There is a saying that when a parent dies, you lose the past. When a child dies, you lose the future. When a sibling dies, you lose a piece of the past and the future.
The death of a brother or sister profoundly changes life as you know it. At Krause Funeral Homes, our caring team understands this heartbreak both personally and professionally. Many times over the years, as we’ve sat down with Milwaukee families to plan a funeral, we hear comments like this from the siblings of the person who died:
“My sister is the only person who has been there my entire life. She knows me inside and out. I can’t believe she’s gone.”
“Why him and not me? I feel so guilty that I’m sitting here right now, alive and healthy.”
“My brother’s wife and kids should be the ones making the decisions about his funeral. Not me.”
It’s no wonder siblings are often referred to as the “forgotten mourners.” The decisions about a visitation, funeral service, and burial are usually made by parents if their child was younger and by a surviving spouse and children if the person who died was older. Often, brothers and sisters are left out of the mix altogether. This creates another level of grief, as siblings may not be part of the funeral planning process, which is a valuable step in the healing process.
You lose part of your past . . .
Whether you had a close relationship with your sibling or it could have been better, the bond that is formed in childhood is like no other. It’s the shared memories, the inside jokes, the “you had to be there” stories that stand the test of time. A sibling’s death cuts off that connection to the past. Even if you weren’t in touch with your brother or sister on a daily basis, the relationship has been a constant in your life.
Their death may also shift the family dynamic, as you may now be the only living child or your place in the birth order changes. Often, a sibling death deeply affects the parent/child relationship – no matter your and your parents’ ages. This new role, when paired with the other complexities of grief, is a lot to make sense of.
You lose part of your future . . .
When a brother or sister dies, special occasions will never be the same. Birthdays, holidays, anniversaries – these shared events that add so much joy to life are forever changed. It’s easy to let your mind go to the “if onlys” and dwell on what could have or should have been. Friends may have trouble understanding what you’re going through. They may tell you it’s time to move on, to accept the loss – particularly if you haven’t been close to your sibling over the years.
But remember this: That missing piece of your life will always exist. You may imagine how your relationship with your sibling might have improved in years ahead. You might picture the two of you side by side as you grew older. You may even look at your own life and envision how your death will affect your family. Keep in mind that you do not have to minimize or leave behind the connection you had to heal and move forward in a healthy way.
Finding support in the months ahead.
We’ve heard from many Milwaukeeans who say they felt loved and supported in the days following their sibling’s death, but that support waned as time went on. Friends, neighbors, and coworkers may grow weary or uncomfortable hearing about the loss.
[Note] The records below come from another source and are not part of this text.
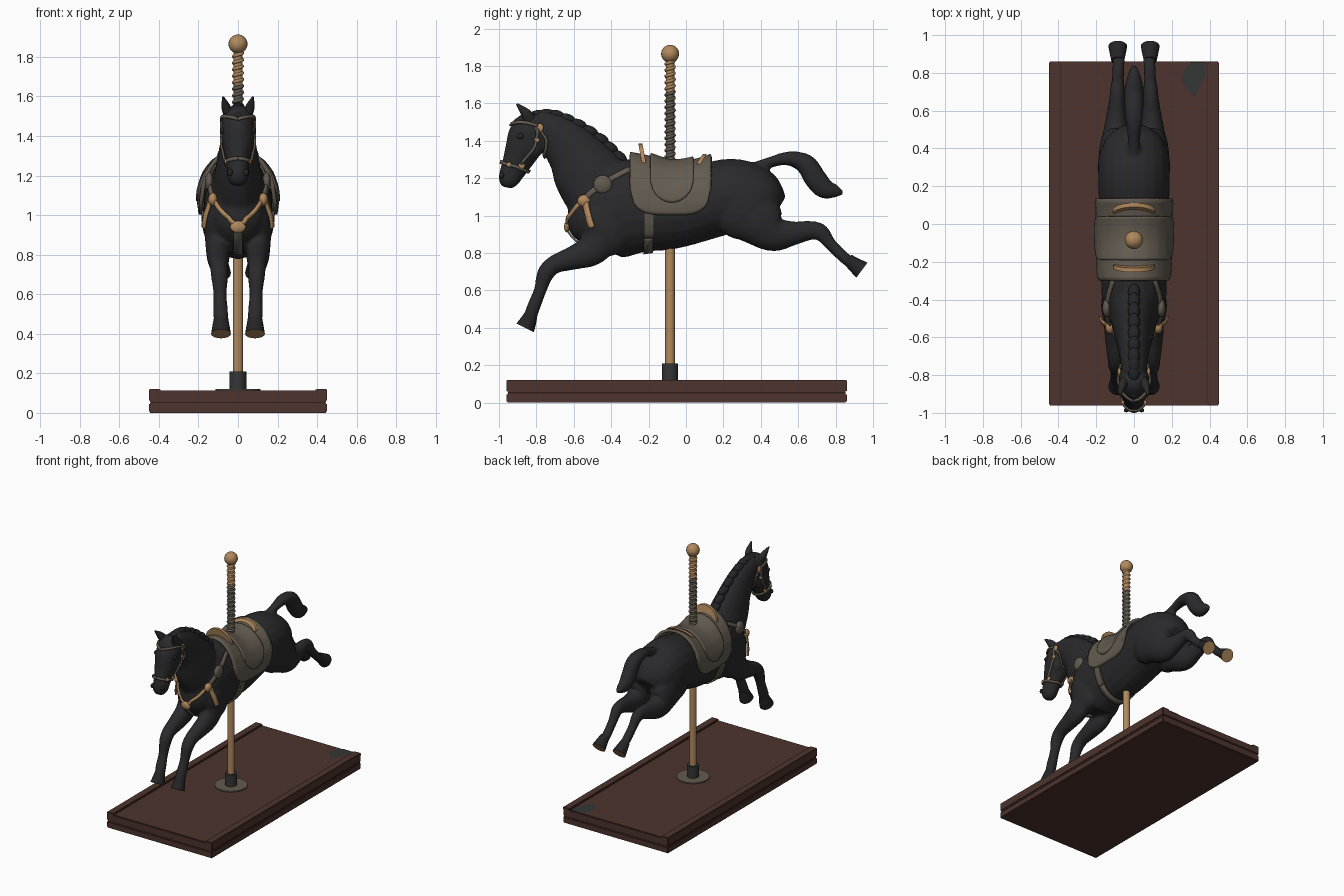
import bpy, bmesh, math
from math import sin, cos, pi
from mathutils import Vector, Matrix
from mathutils.bvhtree import BVHTree

cube = bpy.data.objects.get("Cube")
if cube:
    bpy.data.objects.remove(cube)


def material(name, *rgb):
    m = bpy.data.materials.new(name)
    m.use_nodes = True
    m.diffuse_color = (*rgb, 1)
    node = m.node_tree.nodes["Principled BSDF"]
    node.inputs["Base Color"].default_value = (*rgb, 1)
    node.inputs["Roughness"].default_value = 0.7
    return m


BLACK = material("black coat", .023, .023, .025)
HAIR = material("black hair", .018, .018, .02)
IRON = material("dark iron", .035, .038, .038)
WOOD = material("red brown wood", .075, .034, .027)
GROOVE = material("dark wood groove", .03, .012, .01)
BRASS = material("aged brass", .44, .25, .11)
LEATHER = material("grey brown leather", .125, .105, .08)


def finish(name, bm, *mats, smooth=True):
    bmesh.ops.recalc_face_normals(bm, faces=bm.faces)
    me = bpy.data.meshes.new(name)
    bm.to_mesh(me)
    bm.free()
    for m in mats:
        me.materials.append(m)
    if smooth:
        me.shade_smooth()
        me.set_sharp_from_angle(angle=math.radians(40))
    ob = bpy.data.objects.new(name, me)
    bpy.context.collection.objects.link(ob)
    return ob


def spline(keys, n=5):
    k = [Vector(q) for q in keys]
    k = [2 * k[0] - k[1]] + k + [2 * k[-1] - k[-2]]
    out = []
    for a, b, c, d in zip(k, k[1:], k[2:], k[3:]):
        for i in range(n):
            t = i / n
            out.append((2 * b + (c - a) * t + (2 * a - 5 * b + 4 * c - d) * t * t
                        + (3 * b - a - 3 * c + d) * t ** 3) * .5)
    return out + [k[-2]]


def loft(bm, keys, x0=0, x1=0, sides=20):
    """Skin elliptical rings; each key is y, z, half width, half depth."""
    pts, rings = spline(keys), []
    last = len(pts) - 1
    for i, p in enumerate(pts):
        d = pts[min(i + 1, last)] - pts[max(i - 1, 0)]
        t = Vector((0, d[0], d[1])).normalized()
        n = Vector((0, -t.z, t.y))
        c = Vector((x0 + (x1 - x0) * i / last, p[0], p[1]))
        w, h = max(p[2], .004), max(p[3], .004)
        angles = [2 * pi * j / sides for j in range(sides)]
        rings.append([bm.verts.new(c + Vector((w * cos(a), 0, 0)) + n * h * sin(a)) for a in angles])
    for r, s in zip(rings, rings[1:]):
        for j in range(sides):
            k = (j + 1) % sides
            bm.faces.new((r[j], r[k], s[k], s[j]))
    bm.faces.new(rings[0])
    return bm.faces.new(rings[-1])


def ball(bm, loc, size, tilt=0):
    m = Matrix.Translation(loc) @ Matrix.Rotation(tilt, 4, 'X') @ Matrix.Diagonal((*size, 1))
    bmesh.ops.create_uvsphere(bm, u_segments=20, v_segments=12, radius=1, matrix=m)


def balls(name, mat, *items):
    bm = bmesh.new()
    for loc, size in items:
        ball(bm, loc, size)
    return finish(name, bm, mat)


def box(name, mat, lo, hi, bevel=0):
    bm = bmesh.new()
    lo, hi = Vector(lo), Vector(hi)
    m = Matrix.Translation((lo + hi) / 2) @ Matrix.Diagonal((*(hi - lo), 1))
    bmesh.ops.create_cube(bm, size=1, matrix=m)
    if bevel:
        bmesh.ops.bevel(bm, geom=bm.edges[:], offset=bevel, segments=2, affect='EDGES')
    return finish(name, bm, mat, smooth=False)


def rod(name, mat, r, z0, z1, y=-.085):
    bm = bmesh.new()
    bmesh.ops.create_cone(bm, cap_ends=True, segments=32, radius1=r, radius2=r, depth=z1 - z0,
                          matrix=Matrix.Translation((0, y, (z0 + z1) / 2)))
    return finish(name, bm, mat)


# Platform: two boards with a groove between, side rails and a worn patch
box("platform_lower_board", WOOD, (-.45, -.96, 0), (.45, .86, .05), .006)
box("platform_groove", GROOVE, (-.443, -.953, .04), (.443, .853, .07))
box("platform_upper_board", WOOD, (-.45, -.96, .056), (.45, .86, .112), .006)
for side, label in ((1, "left"), (-1, "right")):
    xs = sorted((side * .392, side * .45))
    box(label + "_platform_rail", WOOD, (xs[0], -.96, .1), (xs[1], .86, .122), .004)
    xs = sorted((side * .388, side * .392))
    box(label + "_rail_seam", GROOVE, (xs[0], -.95, .1), (xs[1], .85, .1135))
bm = bmesh.new()
patch = [(.3, .855), (.385, .855), (.375, .78), (.32, .67), (.25, .75), (.265, .82)]
bm.faces.new([bm.verts.new((x, y, .115)) for x, y in patch])
finish("worn_patch", bm, IRON, smooth=False)

# Pole with collar, floor plate, twisted upper part and knob
rod("floor_plate", LEATHER, .115, .11, .12)
rod("pole_collar", IRON, .042, .11, .21)
rod("lower_pole", BRASS, .026, .2, .9)
for label, mat, z0, z1 in (("lower", LEATHER, 1.2, 1.66), ("upper", BRASS, 1.66, 1.84)):
    rod(label + "_twist_core", mat, .023, z0, z1)
    cu = bpy.data.curves.new(label + "_twist", 'CURVE')
    cu.dimensions, cu.bevel_depth, cu.bevel_resolution = '3D', .009, 2
    sp = cu.splines.new('POLY')
    count = int((z1 - z0) * 400)
    sp.points.add(count)
    for i, p in enumerate(sp.points):
        z = z0 + (z1 - z0) * i / count
        p.co = (.022 * cos(z * 190), -.085 + .022 * sin(z * 190), z, 1)
    cu.materials.append(mat)
    bpy.context.collection.objects.link(bpy.data.objects.new(label + "_twist", cu))
balls("pole_knob", BRASS, ((0, -.085, 1.865), (.048, .048, .048)))

# Horse body: torso, neck, head, tail and legs fused into one skin
bm = bmesh.new()
loft(bm, [(-.63, .99, .04, .06), (-.58, .99, .11, .13), (-.5, 1, .15, .2), (-.4, 1.03, .17, .26),
          (-.25, 1.05, .175, .25), (-.08, 1.045, .18, .225), (.1, 1.075, .185, .205),
          (.25, 1.11, .19, .195), (.36, 1.1, .18, .17), (.44, 1.06, .15, .13), (.49, 1.03, .09, .08)])
loft(bm, [(-.42, 1.07, .14, .2), (-.53, 1.23, .115, .185), (-.6, 1.335, .095, .15),
          (-.68, 1.42, .08, .12), (-.77, 1.49, .065, .08), (-.81, 1.51, .05, .05)])
loft(bm, [(-.79, 1.53, .06, .05), (-.815, 1.49, .078, .09), (-.845, 1.42, .086, .108),
          (-.875, 1.35, .078, .095), (-.912, 1.27, .06, .075), (-.938, 1.215, .056, .063),
          (-.95, 1.18, .052, .053), (-.957, 1.15, .03, .03)])
loft(bm, [(.32, 1.24, .035, .03), (.45, 1.285, .033, .029), (.55, 1.305, .045, .038),
          (.64, 1.275, .052, .055), (.69, 1.2, .052, .06), (.74, 1.145, .046, .055),
          (.8, 1.13, .03, .035), (.84, 1.12, .01, .012)])
for s in (1, -1):
    loft(bm, [(-.42, .92, .065, .1), (-.5, .82, .06, .088), (-.6, .775, .055, .065), (-.7, .74, .046, .05),
              (-.75, .69, .043, .046), (-.78, .6, .034, .034), (-.815, .51, .038, .036),
              (-.835, .455, .036, .034)], s * .105, s * .085)
    loft(bm, [(.27, 1.07, .08, .16), (.38, .98, .088, .145), (.47, .905, .072, .1), (.57, .905, .055, .066),
              (.66, .92, .042, .052), (.72, .91, .038, .046), (.77, .85, .032, .033), (.84, .78, .032, .031),
              (.88, .75, .034, .032)], s * .1, s * .08)
    ball(bm, (s * .095, -.43, .95), (.08, .13, .17), .3)
    ball(bm, (s * .1, .3, 1.06), (.092, .17, .19))
    ball(bm, (s * .035, -.83, 1.37), (.045, .07, .07))
body = finish("horse_body", bm, BLACK)
remesh = body.modifiers.new("fuse", 'REMESH')
remesh.mode, remesh.voxel_size, remesh.use_smooth_shade = 'VOXEL', .011, True
soften = body.modifiers.new("soften", 'SMOOTH')
soften.factor, soften.iterations = .5, 5
skin = BVHTree.FromObject(body, bpy.context.evaluated_depsgraph_get())

# Hooves with brass soles
for s, label in ((1, "left"), (-1, "right")):
    for end, keys in (("front", [(-.825, .48, .036, .033), (-.843, .435, .044, .044), (-.86, .4, .05, .052)]),
                      ("hind", [(.865, .765, .034, .032), (.9, .738, .042, .04), (.94, .708, .05, .05)])):
        bm = bmesh.new()
        loft(bm, keys, s * .086, s * .086).material_index = 1
        finish(f"{label}_{end}_hoof", bm, HAIR, BRASS)
    # Ears, eyes and nostrils
    bm = bmesh.new()
    loft(bm, [(-.83, 1.5, .026, .035), (-.855, 1.545, .024, .028), (-.905, 1.597, .005, .005)], s * .045, s * .075)
    finish(label + "_ear", bm, BLACK)
    balls(label + "_eye", HAIR, ((s * .079, -.885, 1.425), (.012, .02, .017)))
    balls(label + "_nostril", HAIR, ((s * .04, -.985, 1.215), (.014, .012, .018)))

# Scalloped mane and forelock
mane = spline([(-.36, 1.315), (-.46, 1.41), (-.58, 1.487), (-.7, 1.535), (-.79, 1.535), (-.88, 1.5)], 2)
bm = bmesh.new()
for i, p in enumerate(mane):
    ball(bm, (0, p[0], p[1]), (.032, .05, .03), -.6 + .09 * i)
finish("mane", bm, HAIR)


def snap(p, gap):
    hit, normal, _, _ = skin.find_nearest(Vector(p))
    return hit + normal * gap, normal


def strap(name, mat, keys, width, gap=.008):
    """Flat ribbon laid along the skin through rough guide points."""
    pts = [snap(p, gap) for p in spline(keys, 6)]
    bm, rows = bmesh.new(), []
    for i, (p, n) in enumerate(pts):
        t = pts[min(i + 1, len(pts) - 1)][0] - pts[max(i - 1, 0)][0]
        side = t.cross(n).normalized() * width / 2
        rows.append([bm.verts.new(p - side), bm.verts.new(p + side)])
    for a, b in zip(rows, rows[1:]):
        bm.faces.new((a[0], a[1], b[1], b[0]))
    ob = finish(name, bm, mat)
    mod = ob.modifiers.new("thickness", 'SOLIDIFY')
    mod.thickness, mod.offset = .01, 0


def drape(name, mat, y0, y1, bottom, gap, rise=0, thick=.02):
    """Sheet wrapped over the back; bottom(s) gives its lower edge for s from -1 to 1."""
    bm, rows, ny, na = bmesh.new(), [], 20, 40
    for i in range(ny + 1):
        s = 2 * i / ny - 1
        y = (y0 + y1) / 2 + s * (y1 - y0) / 2
        reach = pi / 2 + math.atan((1.07 - bottom(s)) / .185)
        row = []
        for j in range(na + 1):
            a = (2 * j / na - 1) * reach
            d, c = Vector((sin(a), 0, cos(a))), Vector((0, y, 1.07))
            hit = skin.ray_cast(c + d * .5, -d)[0] or c + d * .18
            row.append(bm.verts.new(hit + d * (gap + rise * s * s * max(cos(a), 0) ** 2)))
        rows.append(row)
    for r, q in zip(rows, rows[1:]):
        for j in range(na):
            bm.faces.new((r[j], r[j + 1], q[j + 1], q[j]))
    ob = finish(name, bm, mat)
    mod = ob.modifiers.new("thickness", 'SOLIDIFY')
    mod.thickness, mod.offset = thick, 0


# Saddle: blanket, flap, girth, pommel and cantle
drape("saddle_blanket", LEATHER, -.3, .135, lambda s: 1.15 - .145 * max(0, 1 - s ** 4) ** .5, .014, .018)
drape("saddle_flap", LEATHER, -.19, .04, lambda s: 1.19 - .12 * max(0, 1 - s * s) ** .5, .027, .01, .016)
drape("girth_strap", LEATHER, -.225, -.17, lambda s: .8, .007, 0, .012)
strap("girth_underside", LEATHER, [(.16, -.2, .86), (.08, -.2, .8), (0, -.2, .78), (-.08, -.2, .8),
                                   (-.16, -.2, .86)], .05)
for label, y, height, lean in (("pommel", -.235, .11, -.02), ("cantle", .055, .055, .035)):
    bm = bmesh.new()
    rim = [pi * k / 16 for k in range(17)]
    front = [bm.verts.new((.11 * cos(a), y + lean * sin(a), 1.275 + height * sin(a))) for a in rim]
    face = bm.faces.new(front)
    moved = bmesh.ops.extrude_face_region(bm, geom=[face])["geom"]
    bmesh.ops.translate(bm, vec=(0, .022, 0), verts=[v for v in moved if isinstance(v, bmesh.types.BMVert)])
    finish("saddle_" + label, bm, BRASS)

# Harness and bridle
for s, label in ((1, "left"), (-1, "right")):
    strap(label + "_breast_strap", LEATHER, [(s * .13, -.29, 1.27), (s * .16, -.45, 1.175), (s * .14, -.56, 1.085)], .03)
    strap(label + "_chest_strap", BRASS, [(s * .14, -.56, 1.085), (s * .08, -.66, 1), (0, -.7, .94)], .022)
    strap(label + "_tassel", BRASS, [(s * .18, -.56, 1.08), (s * .18, -.535, 1.01), (s * .18, -.505, .935)], .034, .014)
    p = snap((s * .17, -.45, 1.175), .006)[0]
    balls(label + "_shoulder_medallion", LEATHER, (p, (.022, .05, .05)))
    p = snap((s * .15, -.56, 1.085), .008)[0]
    balls(label + "_tassel_knob", BRASS, (p, (.024, .035, .033)))
    strap(label + "_cheek_strap", LEATHER, [(s * .09, -.79, 1.48), (s * .1, -.8, 1.38), (s * .08, -.88, 1.27)], .016)
    strap(label + "_brow_strap", LEATHER, [(s * .09, -.79, 1.48), (s * .08, -.87, 1.5), (0, -.93, 1.48)], .016)
    strap(label + "_throat_strap", LEATHER, [(s * .09, -.78, 1.47), (s * .08, -.75, 1.4), (0, -.74, 1.32)], .014)
    strap(label + "_noseband", LEATHER, [(0, -1, 1.29), (s * .06, -.96, 1.275), (s * .08, -.91, 1.26),
                                         (s * .05, -.86, 1.24), (0, -.83, 1.23)], .018)
    spots = [((s * .09, -.78, 1.47), .024), ((s * .08, -.875, 1.26), .018), ((s * .07, -.95, 1.272), .014),
             ((s * .1, -.79, 1.4), .015)]
    balls(label + "_bridle_studs", BRASS, *[(snap(q, .006)[0], (.01, r, r)) for q, r in spots])
p = snap((0, -.75, .93), .006)[0]
balls("chest_medallion", BRASS, (p, (.04, .016, .03)))
strap("chest_drop_strap", LEATHER, [(0, -.66, .92), (0, -.58, .85), (0, -.48, .77)], .045)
If they didn’t know the person who died, it could be even more difficult to relate.
Grief can be a lifelong journey and we want you to know that our Krause Funeral Homes team is here for you. Professional counseling and support groups are a good place to start. We can connect you with aftercare resources in Milwaukee, so contact us anytime for help. Our website also offers many resources to help on the road to healing, including Interactive Grief Support and other resources for the grief journey.
We are available 24/7 if you need support or a listening ear. After all, we understand the complexities of this particular loss – and want to help you any way we can.